So, how where does the energy come from to produce the ions that are isoelectronic with the noble gases? And why can’t you form Na^2+ in a reaction? Why only Na+? The energy comes from the exothermic reactions with nonmetals. The energy in that reaction is enough to remove the outer electrons of the metal. To change Na to Na^2+ would require removing core electrons, which is too much energy.
How about metals of groups 3, 4, 5? They would have to lose a lot of electrons to attain noble gas configuration, what happens when they form bonds? They empty enough electrons so that they attain stability of a noble gas configuration. This is known as pseudo-noble gas configuration.
Pseudo-noble gas configuration: tin Tin empties its outer energy level and attains the stability of an empty 5s and 5p sublevel and a filled inner 4d sublevel: [Kr]5s2 4d10 5p2 -> [Kr]4d10 + 4e-. Alternatively it will lose two 5p electrons: [Kr]5s2 4d10 5p2 -> [Kr]5s2 4d10 + 2e-
What are the retained ns2 electrons called? They are sometimes called an inert pair because they seem difficult to remove. Thallium, lead, and bismuth, commonly form ions that retain the ns2 configuration
Do transition metals attain noble gas configuration when bonding?
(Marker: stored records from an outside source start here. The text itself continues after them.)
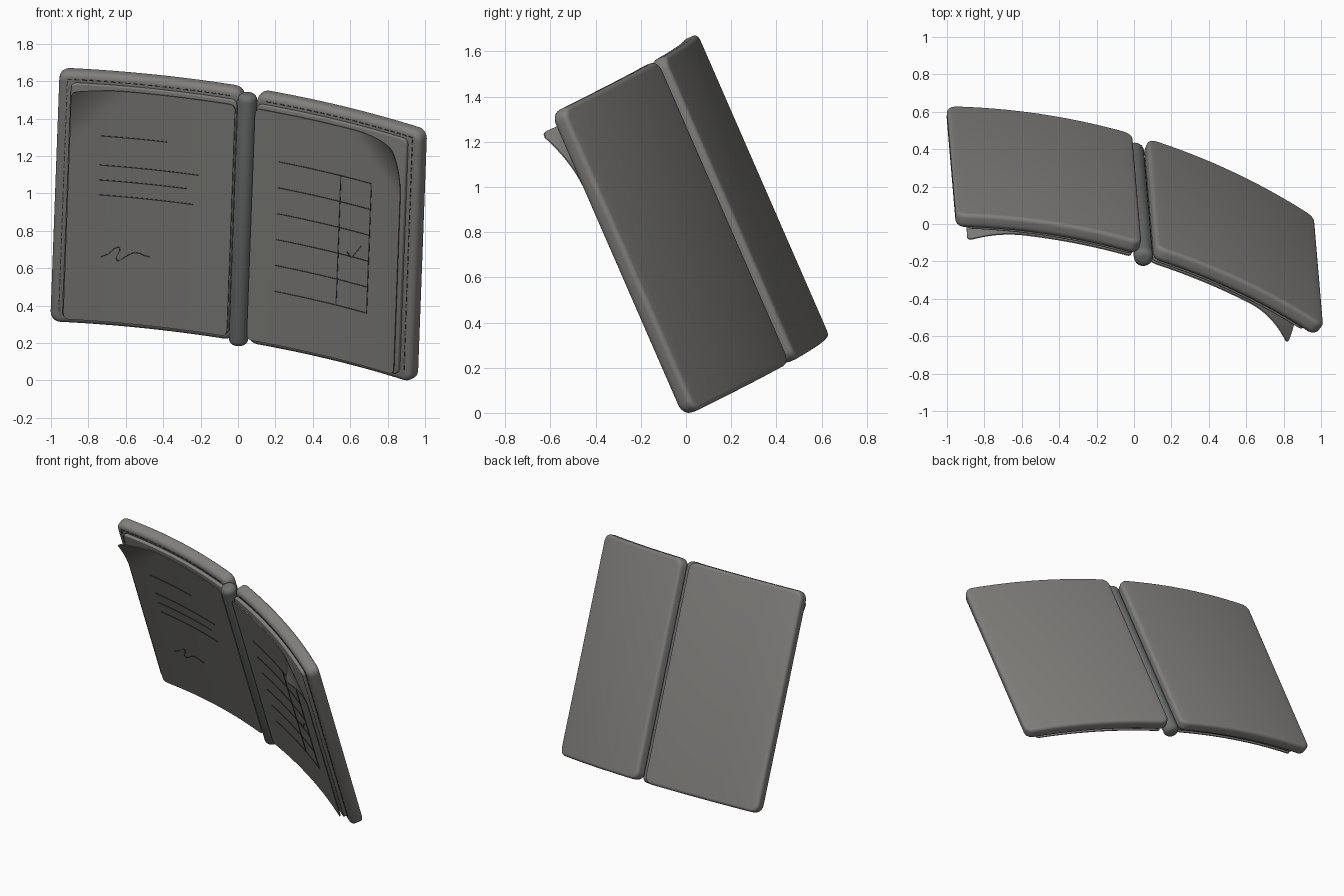
import bpy, bmesh, math
from mathutils import Vector

if "Cube" in bpy.data.objects:
    bpy.data.objects.remove(bpy.data.objects["Cube"])

# Leaning frame: A across, U up the folder, B towards the back
U = Vector((0.034, -0.3995, 0.916)).normalized()
B = Vector((0, 0.9166, 0.3998)).normalized()
A = B.cross(U).normalized()
ORIGIN = Vector((0, 0.45, 0.233))
TH0, K, N0 = math.radians(18.5), math.radians(16.3), 0.021
H0, H1 = -0.012, 1.452   # folder bottom and top
PAGE = 0.114             # front level of the pages
LEFT, RIGHT = (-1.022, -0.008), (0.073, 1.09)


def material(name, rgb):
    m = bpy.data.materials.new(name)
    m.diffuse_color = (*rgb, 1)
    m.use_nodes = True
    m.node_tree.nodes["Principled BSDF"].inputs["Base Color"].default_value = m.diffuse_color
    return m


COVER = material("warm_grey", (0.215, 0.211, 0.2))
ROD = material("dark_grey", (0.15, 0.157, 0.157))
INK = material("ink", (0.05, 0.05, 0.05))


def bend(l, t, d):
    """Flat folder position (along, up, forward) -> curved, leaning position."""
    th = TH0 + K * l
    s = (math.sin(th) - math.sin(TH0)) / K - d * math.sin(th)
    n = N0 + (math.cos(th) - math.cos(TH0)) / K - d * math.cos(th)
    return ORIGIN + s * A + t * U + n * B


def finish(name, bm, mat=COVER, angle=40):
    bmesh.ops.recalc_face_normals(bm, faces=bm.faces)
    me = bpy.data.meshes.new(name)
    bm.to_mesh(me)
    bm.free()
    me.materials.append(mat)
    ob = bpy.data.objects.new(name, me)
    bpy.context.collection.objects.link(ob)
    bpy.ops.object.select_all(action='DESELECT')
    ob.select_set(True)
    bpy.context.view_layer.objects.active = ob
    bpy.ops.object.shade_smooth_by_angle(angle=math.radians(angle))


def slab(name, l0, l1, t0, t1, d0, d1, r, back, front, steps=5):
    """Rounded slab with softened back and front rims, bent along the folder curve."""
    bm = bmesh.new()
    q = [math.pi / 2 * i / steps for i in range(steps + 1)]
    profile = [(back * (1 - math.sin(a)), d0 + back * (1 - math.cos(a))) for a in q]
    profile += [(front * (1 - math.cos(a)), d1 - front * (1 - math.sin(a))) for a in q]
    rings = []
    for inset, d in profile:
        k = r - inset
        cols = [(l0 + r - k * math.cos(a), k * math.sin(a)) for a in q]
        cols += [(l0 + r + (l1 - l0 - 2 * r) * i / 24, k) for i in range(1, 24)]
        cols += [(l1 - r + k * math.cos(a), k * math.sin(a)) for a in reversed(q)]
        low = [bm.verts.new(bend(l, t0 + r - h, d)) for l, h in cols]
        high = [bm.verts.new(bend(l, t1 - r + h, d)) for l, h in cols]
        rings.append((low, high))
    for low, high in (rings[0], rings[-1]):
        for i in range(len(low) - 1):
            bm.faces.new((low[i], low[i + 1], high[i + 1], high[i]))
    loops = [low + high[::-1] for low, high in rings]
    for p, c in zip(loops, loops[1:]):
        for i in range(len(p)):
            j = (i + 1) % len(p)
            bm.faces.new((p[i], p[j], c[j], c[i]))
    finish(name, bm)


def page(name, l0, l1, t0, t1, corner_l, lift, n=60, r=0.03):
    """Thin round-cornered sheet whose outer top corner curls forward."""
    bm = bmesh.new()
    layers = []
    for off in (-0.006, 0):
        g = []
        for i in range(n + 1):
            col = []
            for j in range(n + 1):
                p = Vector((l0 + (l1 - l0) * i / n, t0 + (t1 - t0) * j / n))
                c = Vector((min(max(p.x, l0 + r), l1 - r), min(max(p.y, t0 + r), t1 - r)))
                if (p - c).length > r:
                    p = c + (p - c).normalized() * r
                w = max(0, 1 - (abs(p.x - corner_l) + t1 - p.y) / 0.32)
                col.append(bm.verts.new(bend(p.x, p.y, PAGE + off + lift * w * w)))
            g.append(col)
        for i in range(n):
            for j in range(n):
                bm.faces.new((g[i][j], g[i + 1][j], g[i + 1][j + 1], g[i][j + 1]))
        layers.append(g)
    rims = [[g[i][0] for i in range(n)] + [g[n][j] for j in range(n)] +
            [g[n - i][n] for i in range(n)] + [g[0][n - j] for j in range(n)] for g in layers]
    for i in range(4 * n):
        j = (i + 1) % (4 * n)
        bm.faces.new((rims[0][i], rims[0][j], rims[1][j], rims[1][i]))
    finish(name, bm)


def bar(bm, p, q, d, w=0.005, h=0.003):
    """Small raised box from p to q on the folder surface."""
    e = (q - p).normalized() * w / 2
    side = Vector((-e.y, e.x))
    v = [bm.verts.new(bend(c.x, c.y, z)) for z in (d - h / 2, d + h)
         for c in (p - side, q - side, q + side, p + side)]
    for f in ((0, 1, 2, 3), (4, 5, 6, 7), (0, 1, 5, 4), (1, 2, 6, 5), (2, 3, 7, 6), (3, 0, 4, 7)):
        bm.faces.new([v[i] for i in f])


def strokes(name, lines, d, step=0.02, fill=1.0):
    """Polylines cut into short bars; fill below 1 leaves gaps like stitching."""
    bm = bmesh.new()
    for pts in lines:
        for p, q in zip(pts, pts[1:]):
            p, q = Vector(p), Vector(q)
            n = max(1, round((q - p).length / step))
            for i in range(n):
                bar(bm, p.lerp(q, i / n), p.lerp(q, (i + fill) / n), d)
    finish(name, bm, INK, 30)


# Covers, lining panels, pages and edge stitching for both halves
for side, (l0, l1), outer in (("left", LEFT, -1), ("right", RIGHT, 1)):
    slab(side + "_cover", l0, l1, H0, H1, -0.012, 0.072, 0.055, 0.022, 0.034)
    a, b = (l0 + 0.066, l1 - 0.02) if outer < 0 else (l0 + 0.015, l1 - 0.07)
    slab(side + "_lining", a, b, 0.03, 1.4, 0.07, 0.094, 0.03, 0.006, 0.006, 3)
    pa, pb = (a + 0.005, b) if outer < 0 else (a, b - 0.015)
    page(side + "_page", pa, pb, 0.035, 1.383, pa if outer < 0 else pb,
         0.058 if outer < 0 else 0.1)
    edge = l0 + 0.045 if outer < 0 else l1 - 0.045
    inner = l1 - 0.05 if outer < 0 else l0 + 0.05
    strokes(side + "_stitching", [[(edge, 0.06), (edge, 1.415), (inner, 1.415)]],
            0.072, 0.04, 0.65)

# Spine: rounded rod in front of the gap between the covers
bm = bmesh.new()
R, SL, SD, T0, T1 = 0.053, 0.03, 0.08, -0.016, 1.447
cap = [(0.035 * (1 - math.cos(a)), R - 0.035 + 0.035 * math.sin(a))
       for a in (math.pi / 2 * i / 5 for i in range(6))]
prof = [(T0 + h, r) for h, r in cap] + [(T1 - h, r) for h, r in reversed(cap)]
rings = [[bm.verts.new(bend(SL + r * math.cos(2 * math.pi * i / 24), t,
                            SD + r * math.sin(2 * math.pi * i / 24))) for i in range(24)]
         for t, r in prof]
for p, c in zip(rings, rings[1:]):
    for i in range(24):
        j = (i + 1) % 24
        bm.faces.new((p[i], p[j], c[j], c[i]))
bm.faces.new(rings[0])
bm.faces.new(rings[-1])
finish("spine", bm, ROD)

# Ruled lines and scribble on the left page
strokes("left_page_lines", [[(-0.78, t), (e, t)] for t, e in
                            ((1.115, -0.41), (0.945, -0.225), (0.858, -0.29), (0.771, -0.25))], PAGE)
strokes("left_page_scribble", [[(-0.755, 0.41), (-0.715, 0.43), (-0.68, 0.465), (-0.655, 0.478),
                                (-0.65, 0.46), (-0.67, 0.41), (-0.66, 0.394), (-0.635, 0.41),
                                (-0.60, 0.436), (-0.57, 0.452), (-0.54, 0.451), (-0.51, 0.44),
                                (-0.48, 0.436)]], PAGE)

# Table and tick mark on the right page
rows = [1.1 - 0.151 * i for i in range(6)]
strokes("right_page_table", [[(0.24, t), (0.815, t)] for t in rows] +
        [[(l, rows[-1]), (l, rows[0])] for l in (0.62, 0.815)], PAGE)
strokes("right_page_tick", [[(0.675, 0.67), (0.705, 0.64), (0.765, 0.725)]], PAGE)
Very rarely, and for the same reason as the group 3/4/5 metals: it’s energetically impossible to lose that many electrons. The only exceptions are scandium and titanium in some compounds.
The typical behavior of transition element? To form more than one cation by losing all of its ns and some of its (n-1)d electrons.
Why (beginning in period 4) are the ns orbitals first added but also first taken out when increasing or decreasing energy levels?? Using period 4 as an example: when after 4s electrons have been added 3d is then added. But 3d fills the inner orbitals and thus is not shielded, so now 4s is more “vulnerable”. This is called “crossover in orbital energy”. So apply FIFO to 4s.
Paramagnetism A species with unpaired electrons exhibits paramagnetism: it is attracted by an external magnetic field. A species with all electrons paired exhibits diamagnetism: it is not attracted by a magnetic field.
Ionic size: cations Cations are smaller than their parent atoms. When a cation forms, electrons are removed from the outer level. The resulting decrease in electron repulsions allows the nuclear charge to pull the remaining electrons closer.
Ionic size: Anions Anions are larger than their parent atoms. When an anion forms, electrons are added to the outer level. The increase in repulsions causes the electrons to occupy more space.
Ionic size, periodic trends Increase down a group. For periods: decreases down a period until it hits the first anion where it increases tremendously, then starts decreasing again.
How is charge related to size? In an isoelectronic series, the larger the charge, the smaller the radius: 3<2<1<1-<2-<3-
Created by: Intellex_